Notre Dame Fire Proves Vulnerability of Historic Buildings

April 17, 2019

This week’s fire at Paris’ Cathedral of Notre Dame is bringing a realization that historic buildings may be prone to such tragedies. The fire spread through the wooden attic, bringing down its 300-foot spire and engulfing two-thirds of the roof, and occurred over just an hour.

Notre Dame's interior from below

lauramusikanski - Morguefile

Building the cathedral attic required the wood of more than 1,300 trees. Attics tend to be dry spaces and, when dust and debris accumulate, they can be even more flammable, fire experts say.

“Once these massive timber structures start to burn, they almost never can be stopped,” Jonathan Barnett, an international fire safety authority at Basic Expert in Australia, told The New York Times. “We focus on their masonry walls and forget all the massive timber within.”

Firefighters were able to save the Norte Dame’s two massive bell towers and at least one of the stained glass windows, but the quickness of the fire is testament that more may need to be done to protect historic buildings, which may be among the most vulnerable to fires. The cause of the Notre Dame fire is still under investigation.

In 1979, the Trinity Congregational Church, a 19th-century church in Gloucester, Mass., caught fire and burned to the ground within minutes. Renovators were using a blowtorch to melt old lead paint in the building, instead of scraping it off, when the fire first broke out. Three years ago, the Serbian Orthodox church in Manhattan was also destroyed by a fire.

“When you combine ancient webs of timber and a large volume of open space, you have the ideal situation for a raging inferno,” reports.

The National Fire Protection Association says that about 31 American congregations burned from 2007 to 2011.

Fire safety experts say historic cathedrals’ wooden roofs are made of flammable materials and can be difficult to reach when fires break out.
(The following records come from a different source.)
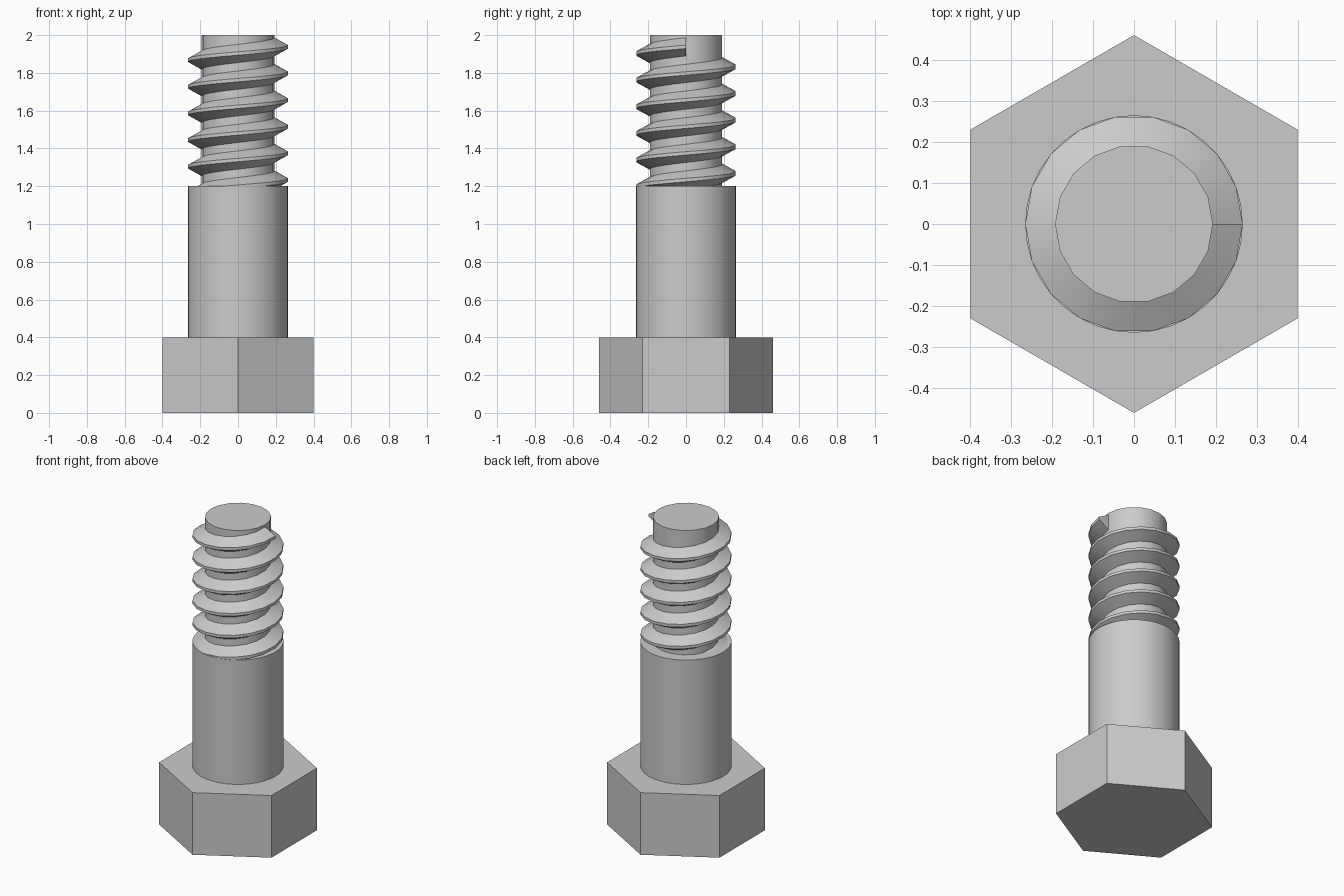
import bpy
import bmesh
from math import cos, sin, pi, radians

cube = bpy.data.objects.get("Cube")
if cube:
    bpy.data.objects.remove(cube)

steel = bpy.data.materials.new("grey_steel")
steel.use_nodes = True
GREY = (0.6, 0.6, 0.6, 1)
steel.diffuse_color = GREY
steel.node_tree.nodes["Principled BSDF"].inputs["Base Color"].default_value = GREY

MAJOR, MINOR = 0.266, 0.193     # crest and root radii
PITCH, SIDES, TURNS = 0.141, 18, 6
END_Z = 1.938                   # thread centre height at its top end


def finish(name, bm, smooth):
    bmesh.ops.recalc_face_normals(bm, faces=bm.faces)
    mesh = bpy.data.meshes.new(name)
    bm.to_mesh(mesh)
    bm.free()
    mesh.materials.append(steel)
    obj = bpy.data.objects.new(name, mesh)
    bpy.context.collection.objects.link(obj)
    if smooth:
        bpy.ops.object.select_all(action='DESELECT')
        obj.select_set(True)
        bpy.context.view_layer.objects.active = obj
        bpy.ops.object.shade_smooth_by_angle(angle=radians(30))
    return obj


def prism(name, radius, sides, z0, z1, turn=0.0, smooth=True):
    bm = bmesh.new()
    ring = [bm.verts.new((radius * cos(turn + 2 * pi * i / sides),
                          radius * sin(turn + 2 * pi * i / sides), z0))
            for i in range(sides)]
    base = bm.faces.new(ring)
    top = bmesh.ops.extrude_face_region(bm, geom=[base], use_keep_orig=True)
    moved = [v for v in top["geom"] if isinstance(v, bmesh.types.BMVert)]
    bmesh.ops.translate(bm, verts=moved, vec=(0, 0, z1 - z0))
    return finish(name, bm, smooth)


# Hexagonal head, plain shank and threaded core
prism("hex_head", 0.4 / cos(pi / 6), 6, 0, 0.4, turn=pi / 2, smooth=False)
prism("shank", MAJOR, 2 * SIDES, 0.4, 1.2)
prism("thread_core", MINOR, SIDES, 1.15, 2.0)

# Helical ridge: a trapezoid section swept around the core, with flat ends
section = [(MINOR - 0.003, -0.05), (MAJOR, -0.009), (MAJOR, 0.009), (MINOR - 0.003, 0.05)]
bm = bmesh.new()
steps = SIDES * TURNS
rings = []
for i in range(steps + 1):
    a = 2 * pi * i / SIDES
    z = END_Z - PITCH * (steps - i) / SIDES
    rings.append([bm.verts.new((r * cos(a), r * sin(a), z + dz)) for r, dz in section])
for low, high in zip(rings, rings[1:]):
    for k in range(4):
        j = (k + 1) % 4
        bm.faces.new((low[k], low[j], high[j], high[k]))
bm.faces.new(rings[0])
bm.faces.new(rings[-1])
finish("thread_ridge", bm, True)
“These cathedrals and houses of worship are built to burn,” Vincent Dunn, a fire consultant and former New York City fire chief, told The New York Times. “If they weren’t houses of worship, they’d be condemned.”

But a big question remains: How do you retrofit historic buildings to meet fire safety codes without destroying part of the history? The U.S. Department of Interior’s Advisory Council on Historic Preservation and the General Services Administration published “Fire Safety Retrofitting in Historic Buildings” in 1989.

“Fire safety improvements support historic preservation objectives, as such improvements ultimately will protect the property from extensive damage in a fire incident,” the report states. “In most cases these improvements can be accomplished without significantly altering the historic features of the property.”

Notre Dame Fire Shows Just How Vulnerable to Disaster Historic Churches Are,” (April 16, 2019) and “How the Notre-Dame Cathedral Fire Spread,” The New York Times (April 16, 2019)